Disclosure of HIV status among children and adolescents living with HIV has both beneficial and challenging aspects. To address existing knowledge gaps and update the literature on childhood disclosure, we conducted a systematic review on caregivers' perceptions and practices of HIV disclosure in low- and middle-income countries (LMICs).Methods:
Standard databases were searched for studies conducted in LMICs, published in English between 2004 and 2015. Excluded articles were reviews or case reports, and those not reporting childhood disclosure. Data regarding prevalence, correlates and impact of disclosure, were presented as frequencies.Results:

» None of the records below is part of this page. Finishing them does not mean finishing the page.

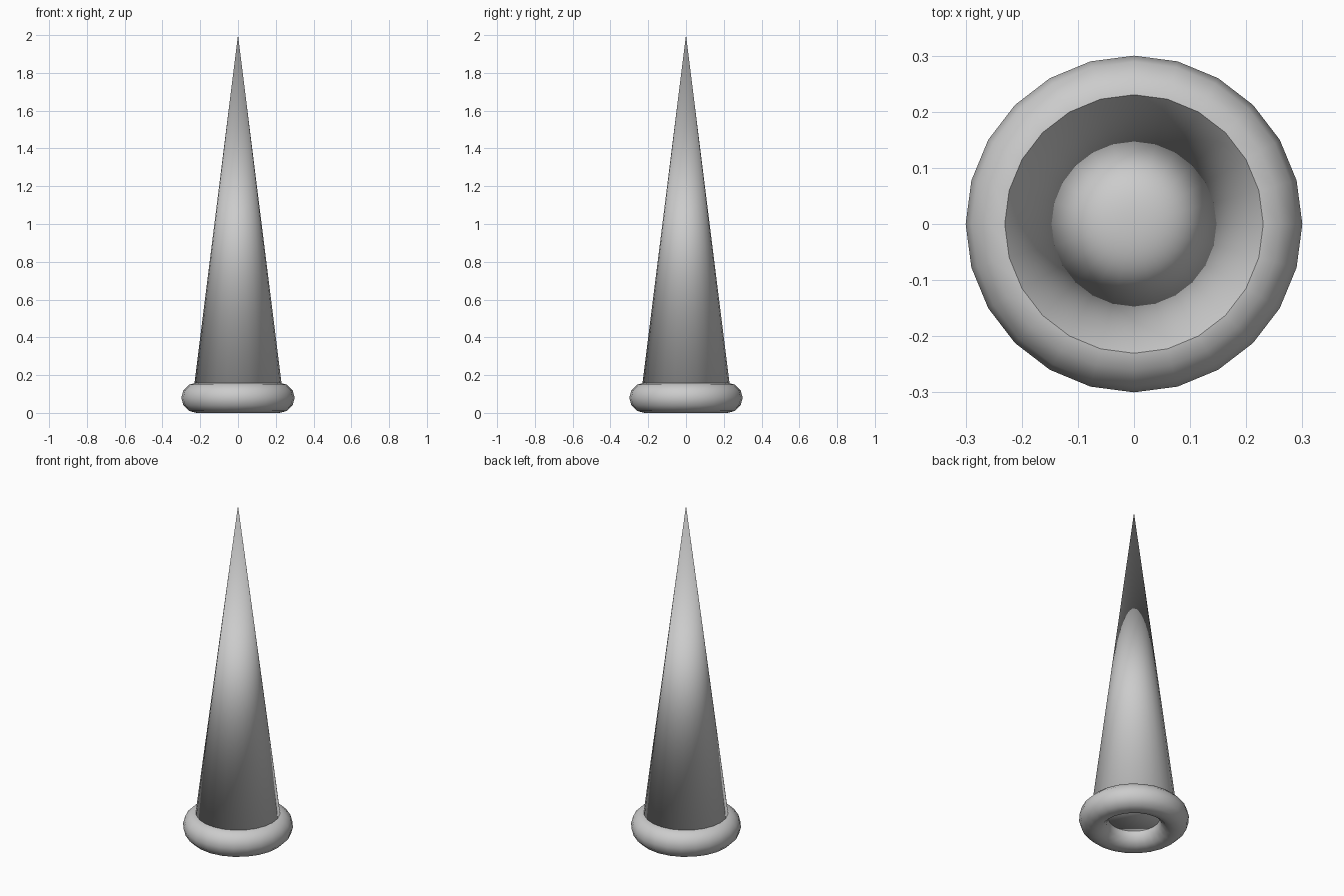
import bpy

if "Cube" in bpy.data.objects:
    bpy.data.objects.remove(bpy.data.objects["Cube"])

# rounded collar
bpy.ops.mesh.primitive_torus_add(major_segments=24, minor_segments=12,
    major_radius=0.22, minor_radius=0.08, location=(0, 0, 0.08))
collar = bpy.context.object
collar.name = "collar"
bpy.ops.object.shade_smooth()

# spike, capped underneath inside the collar
bpy.ops.mesh.primitive_cone_add(vertices=24, radius1=0.24, radius2=0,
    depth=1.92, location=(0, 0, 1.04))
spike = bpy.context.object
spike.name = "spike"
bpy.ops.object.shade_smooth()
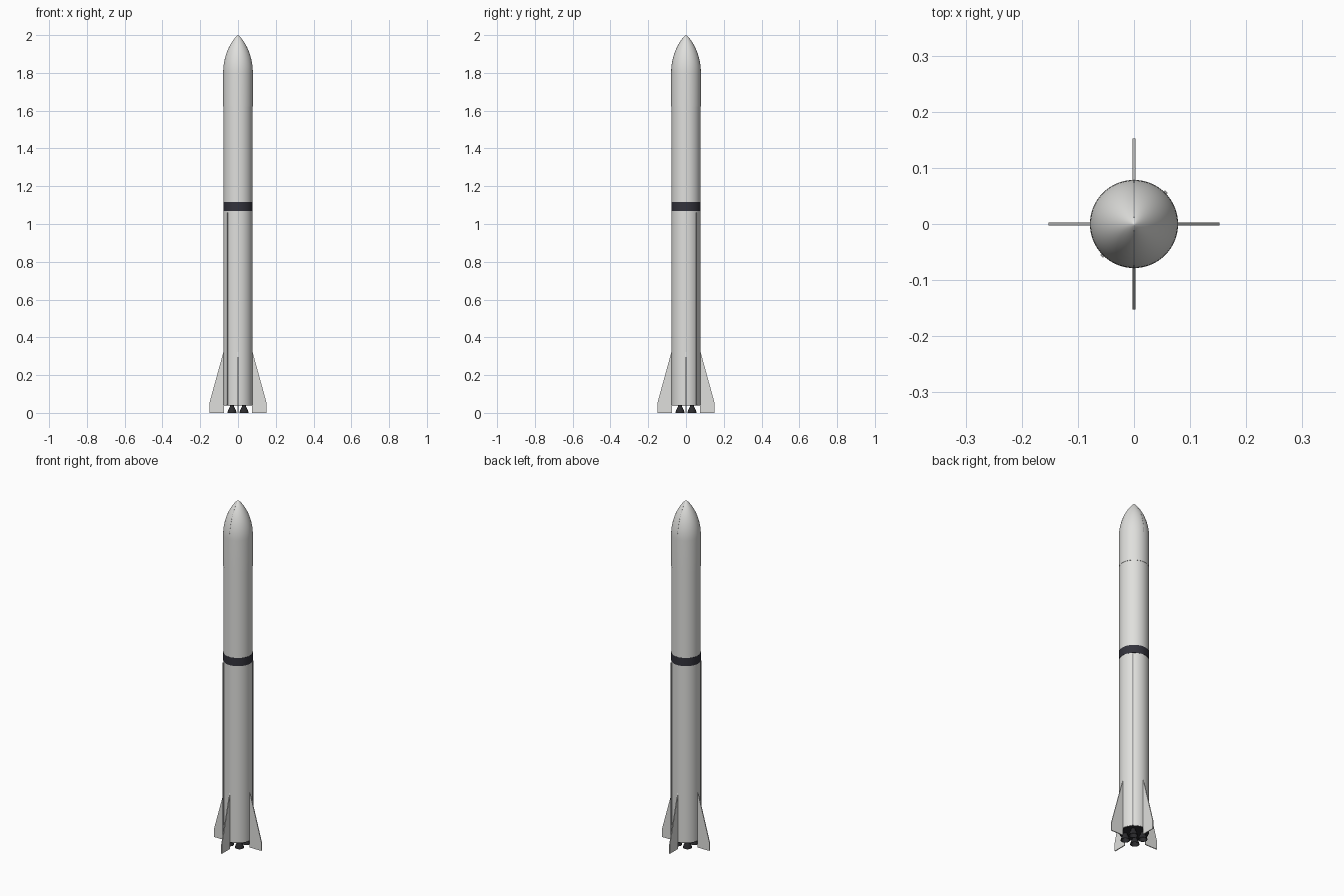
import bpy, bmesh, math
from mathutils import Matrix

if "Cube" in bpy.data.objects:
    bpy.data.objects.remove(bpy.data.objects["Cube"])


def material(name, rgb):
    m = bpy.data.materials.new(name)
    m.diffuse_color = (*rgb, 1)
    m.use_nodes = True
    m.node_tree.nodes["Principled BSDF"].inputs["Base Color"].default_value = m.diffuse_color
    return m


white = material("warm white", (0.74, 0.74, 0.72))
navy = material("dark band", (0.033, 0.033, 0.045))
grey = material("conduit grey", (0.36, 0.36, 0.36))
black = material("engine black", (0.025, 0.025, 0.028))


def finish(name, bm, mat, smooth=False):
    bmesh.ops.recalc_face_normals(bm, faces=bm.faces)
    me = bpy.data.meshes.new(name)
    bm.to_mesh(me)
    bm.free()
    me.materials.append(mat)
    ob = bpy.data.objects.new(name, me)
    bpy.context.collection.objects.link(ob)
    if smooth:
        bpy.ops.object.select_all(action='DESELECT')
        ob.select_set(True)
        bpy.context.view_layer.objects.active = ob
        bpy.ops.object.shade_smooth_by_angle(angle=math.radians(35))
    return ob


def lathe(name, profile, mat, steps=64, at=(0, 0, 0)):
    """Revolve (radius, z) points about the vertical axis."""
    bm = bmesh.new()
    vs = [bm.verts.new((r, 0, z)) for r, z in profile]
    es = [bm.edges.new(p) for p in zip(vs, vs[1:])]
    bmesh.ops.spin(bm, geom=vs + es, cent=(0, 0, 0), axis=(0, 0, 1),
                   angle=math.tau, steps=steps)
    bmesh.ops.remove_doubles(bm, verts=bm.verts, dist=1e-5)
    bmesh.ops.translate(bm, verts=bm.verts, vec=at)
    return finish(name, bm, mat, True)


def plate(name, outline, thick, mat, angle=0):
    """Extrude an (x, z) outline along y, then turn it about z."""
    bm = bmesh.new()
    f = bm.faces.new([bm.verts.new((x, -thick / 2, z)) for x, z in outline])
    ext = bmesh.ops.extrude_face_region(bm, geom=[f])["geom"]
    bmesh.ops.translate(bm, vec=(0, thick, 0),
                        verts=[g for g in ext if isinstance(g, bmesh.types.BMVert)])
    bmesh.ops.rotate(bm, verts=bm.verts, matrix=Matrix.Rotation(angle, 3, 'Z'))
    return finish(name, bm, mat)


R, NOSE_Z, NOSE_L = 0.0785, 1.80, 0.20


def nose_radius(z):
    """Slightly blunted ogive."""
    h = z - NOSE_Z
    rho = (R * R + NOSE_L ** 2) / (2 * R)
    ogive = math.sqrt(rho * rho - h * h) + R - rho
    ellipse = R * math.sqrt(max(0, 1 - (h / NOSE_L) ** 2))
    return 0.8 * ogive + 0.2 * ellipse


# Tank sections, band and fairing
lathe("lower_stage", [(0, 0.042), (0.077, 0.042), (0.077, 1.07), (0, 1.07)], white)
lathe("interstage_band", [(0, 1.07), (0.078, 1.07), (0.078, 1.117), (0, 1.117)], navy)
lathe("upper_stage", [(0, 1.117), (0.077, 1.117), (0.077, 1.625), (0, 1.625)], white)
nose = [(nose_radius(z), z) for z in
        (NOSE_Z + NOSE_L * math.sin(i / 20 * math.pi / 2) for i in range(20))]
lathe("fairing", [(0, 1.622), (R, 1.622)] + nose + [(0, 2.0)], white)

# Fairing split line on the front and back of the nose
edge = [(r + 0.0004, z) for r, z in nose[:17]]
inner = [(r - 0.004, z) for r, z in reversed(nose[:17])]
for side, turn in (("front", -math.pi / 2), ("back", math.pi / 2)):
    plate("fairing_seam_" + side, edge + inner, 0.0012, grey, turn)

# Four swept fins
for i in range(4):
    plate(f"fin_{i + 1}", [(0.075, 0), (0.152, 0), (0.152, 0.05), (0.075, 0.33)],
          0.005, white, i * math.pi / 2)

# Cable conduits on two opposite sides
for i, deg in enumerate((45, 225)):
    plate(f"conduit_{i + 1}", [(0.072, 0.042), (0.0815, 0.042), (0.0815, 1.06), (0.072, 1.06)],
          0.007, grey, math.radians(deg))

# Dark base and four engine bells
lathe("engine_base", [(0, 0.038), (0.075, 0.038), (0.075, 0.0425), (0, 0.0425)], black)
bell = [(0, 0.04), (0.011, 0.04), (0.011, 0.032), (0.016, 0.024), (0.021, 0.012),
        (0.0245, 0.0), (0.0225, 0.0), (0.018, 0.013), (0.009, 0.03), (0, 0.03)]
for i, (sx, sy) in enumerate(((1, 1), (-1, 1), (-1, -1), (1, -1))):
    lathe(f"engine_bell_{i + 1}", bell, black, 24, (0.032 * sx, 0.032 * sy, 0))
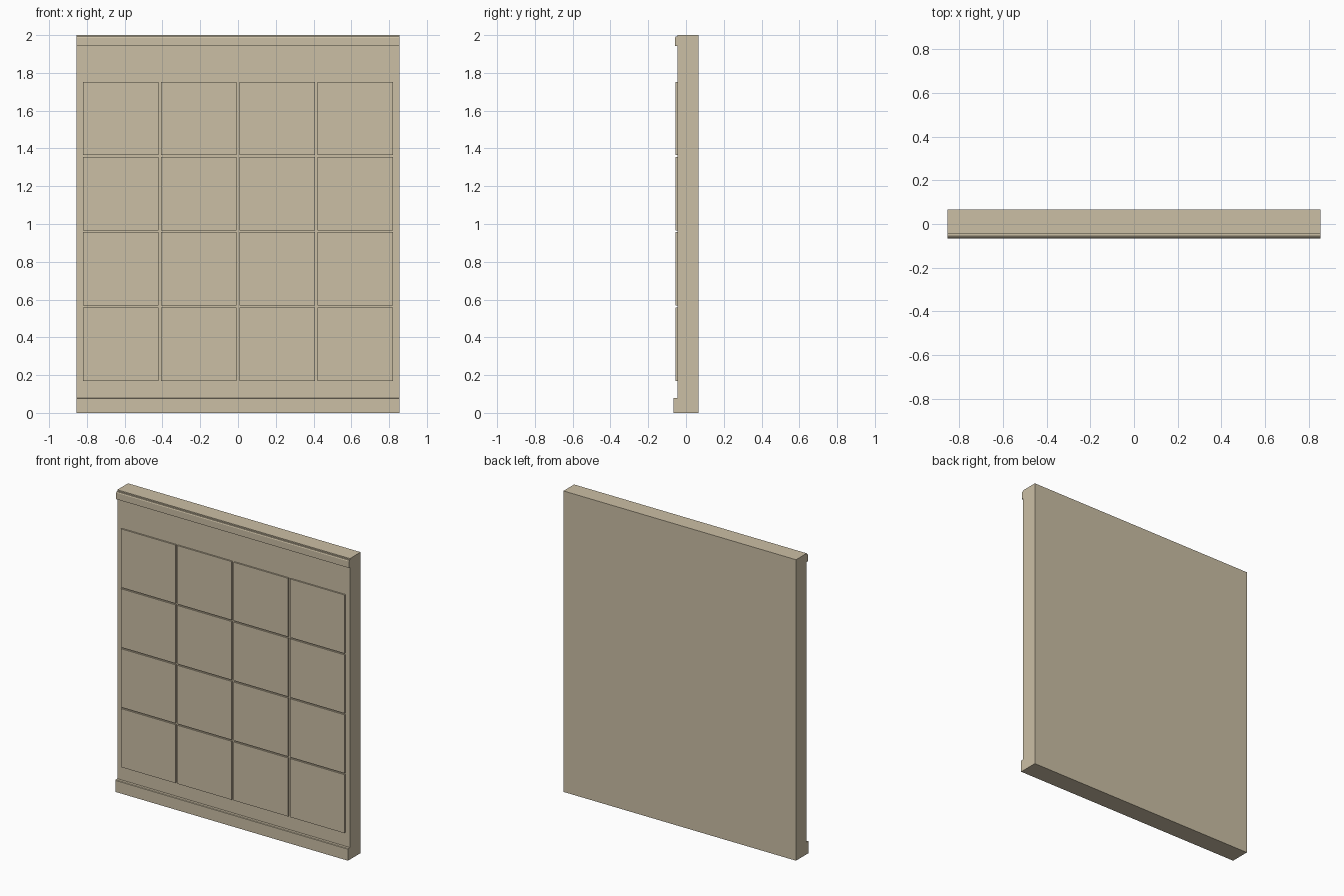
import bpy

if "Cube" in bpy.data.objects:
    bpy.data.objects.remove(bpy.data.objects["Cube"])

# Single stone colour
stone = bpy.data.materials.new("tan stone")
stone.diffuse_color = (0.60, 0.52, 0.375, 1.0)
stone.use_nodes = True
stone.node_tree.nodes["Principled BSDF"].inputs["Base Color"].default_value = stone.diffuse_color


def finish(name, verts, faces):
    mesh = bpy.data.meshes.new(name)
    mesh.from_pydata(verts, [], faces)
    mesh.materials.append(stone)
    ob = bpy.data.objects.new(name, mesh)
    bpy.context.collection.objects.link(ob)
    return ob


def extrude_x(name, profile, x0, x1):
    """Extrude a (y, z) profile, listed counter-clockwise seen from +x."""
    n = len(profile)
    verts = [(x, y, z) for x in (x0, x1) for y, z in profile]
    faces = [tuple(reversed(range(n))), tuple(range(n, 2 * n))]
    for i in range(n):
        j = (i + 1) % n
        faces.append((i, j, n + j, n + i))
    return finish(name, verts, faces)


def box(name, x0, x1, y0, y1, z0, z1):
    return extrude_x(name, [(y0, z0), (y1, z0), (y1, z1), (y0, z1)], x0, x1)


HALF_W = 0.855
FRONT = -0.046
BACK = 0.066

# Wall slab
box("wall_slab", -HALF_W, HALF_W, FRONT, BACK, 0, 2)

# Skirting along the bottom
extrude_x("skirting", [(-0.066, 0), (FRONT, 0), (FRONT, 0.08), (-0.063, 0.08),
                       (-0.066, 0.076)], -HALF_W, HALF_W)

# Cornice strip along the top, with a softened upper edge
extrude_x("cornice", [(-0.058, 1.942), (FRONT, 1.942), (FRONT, 1.992),
                      (-0.055, 1.992), (-0.058, 1.985)], -HALF_W, HALF_W)

# Four by four grid of raised panels
PANEL_W, PITCH_X = 0.400, 0.4145
PANEL_H, PITCH_Z = 0.389, 0.398
for row in range(4):
    z0 = 0.17 + row * PITCH_Z
    for col in range(4):
        xc = (col - 1.5) * PITCH_X
        box(f"panel_{row}_{col}", xc - PANEL_W / 2, xc + PANEL_W / 2,
            -0.056, FRONT, z0, z0 + PANEL_H)
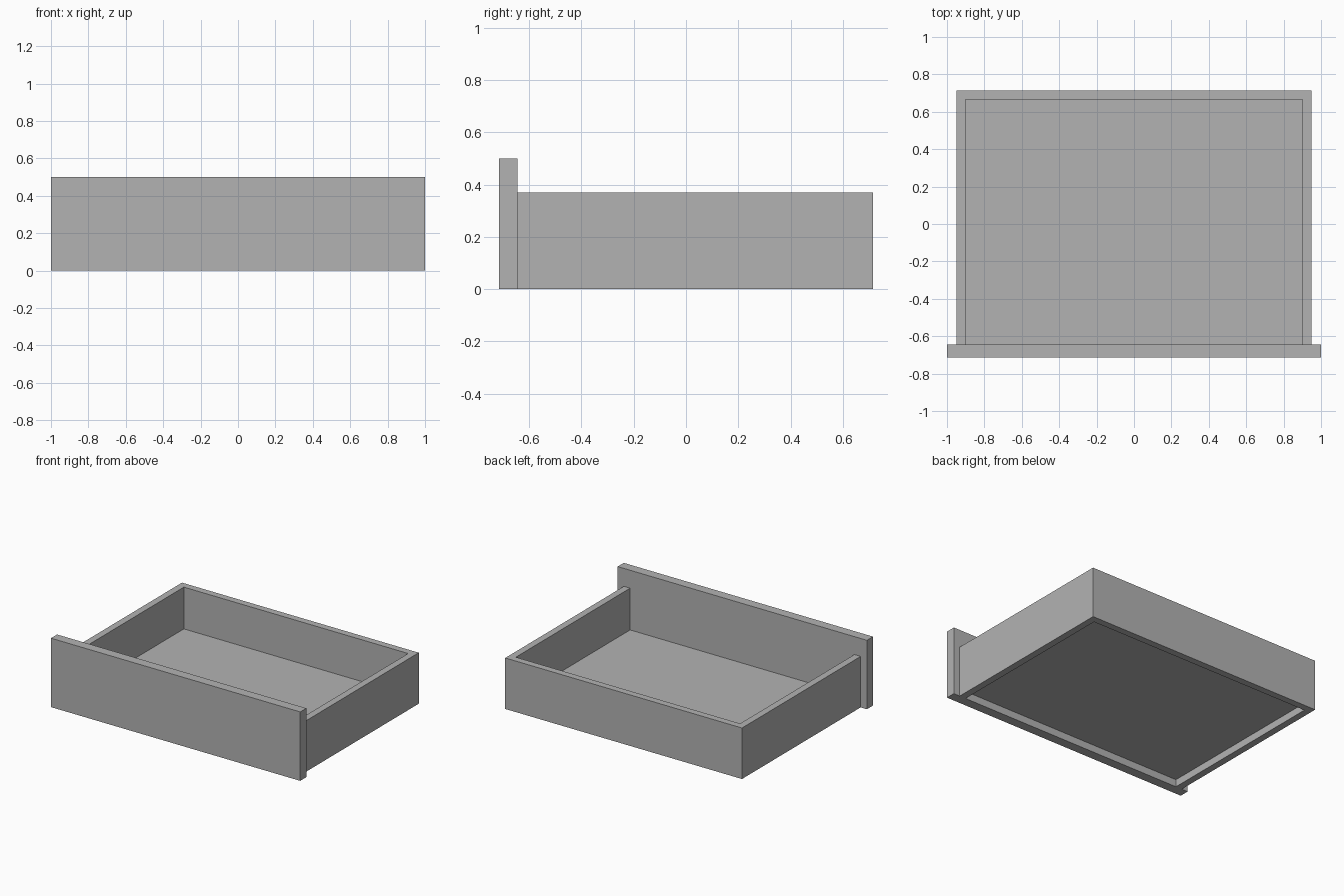
import bpy
import bmesh

cube = bpy.data.objects.get("Cube")
if cube:
    bpy.data.objects.remove(cube, do_unlink=True)

grey = bpy.data.materials.new("plain grey")
grey.use_nodes = True
colour = (0.45, 0.45, 0.45, 1)
grey.diffuse_color = colour
grey.node_tree.nodes["Principled BSDF"].inputs["Base Color"].default_value = colour

# Drawer dimensions
HALF_W, WALL = 0.95, 0.05
FRONT, JOINT, BACK = -0.715, -0.645, 0.715
INNER_W, INNER_BACK = HALF_W - WALL, BACK - WALL


def prism(name, outline, bottom, top):
    """Extrude a flat outline upward from bottom to top."""
    bm = bmesh.new()
    face = bm.faces.new([bm.verts.new((x, y, bottom)) for x, y in outline])
    raised = bmesh.ops.extrude_face_region(bm, geom=[face])["geom"]
    verts = [v for v in raised if isinstance(v, bmesh.types.BMVert)]
    bmesh.ops.translate(bm, verts=verts, vec=(0, 0, top - bottom))
    bmesh.ops.recalc_face_normals(bm, faces=bm.faces)
    mesh = bpy.data.meshes.new(name)
    bm.to_mesh(mesh)
    bm.free()
    mesh.materials.append(grey)
    obj = bpy.data.objects.new(name, mesh)
    bpy.context.collection.objects.link(obj)
    return obj


def rectangle(half_width, y0, y1):
    return [(-half_width, y0), (half_width, y0), (half_width, y1), (-half_width, y1)]


# Tall front panel, wider than the box
prism("front_panel", rectangle(1, FRONT, JOINT), 0, 0.5)

# Side and back walls as one U-shaped profile
right_half = [(INNER_W, INNER_BACK), (INNER_W, JOINT), (HALF_W, JOINT), (HALF_W, BACK)]
left_half = [(-x, y) for x, y in reversed(right_half)]
prism("side_and_back_walls", right_half + left_half, 0, 0.37)

# Thin floor raised above the lower edge of the walls
prism("drawer_floor", rectangle(INNER_W, JOINT, INNER_BACK), 0.053, 0.067)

Two authors independently screened 982 articles. After applying eligibility criteria, 22 articles representing 12 countries and 2,843 children were reviewed. The proportion of fully disclosed children ranged from 1.7% to 41.0%. Up to 49.5% children were provided “deflected” information (use of a non-HIV-related reason for explaining illness and health care visits). Factors associated with full disclosure included antiretroviral treatment initiation and caregivers' felt need for maintaining optimal adherence. Barriers to disclosure included fear of negative psychological reactions and inadvertent disclosure to others. Caregivers perceived a strong need for active participation from health care providers to aid the process of disclosure.Conclusions:
Full disclosure of HIV status was not common among children and adolescents in LMICs, while the practice of deflected disclosure was prominent. Caregivers perceived the need for support from health care providers during the disclosure process. Evidence-based guidelines incorporating the developmental status of the child, locally prevalent cultures, and caregiver perceptions are prerequisite to enhancing disclosure in these settings.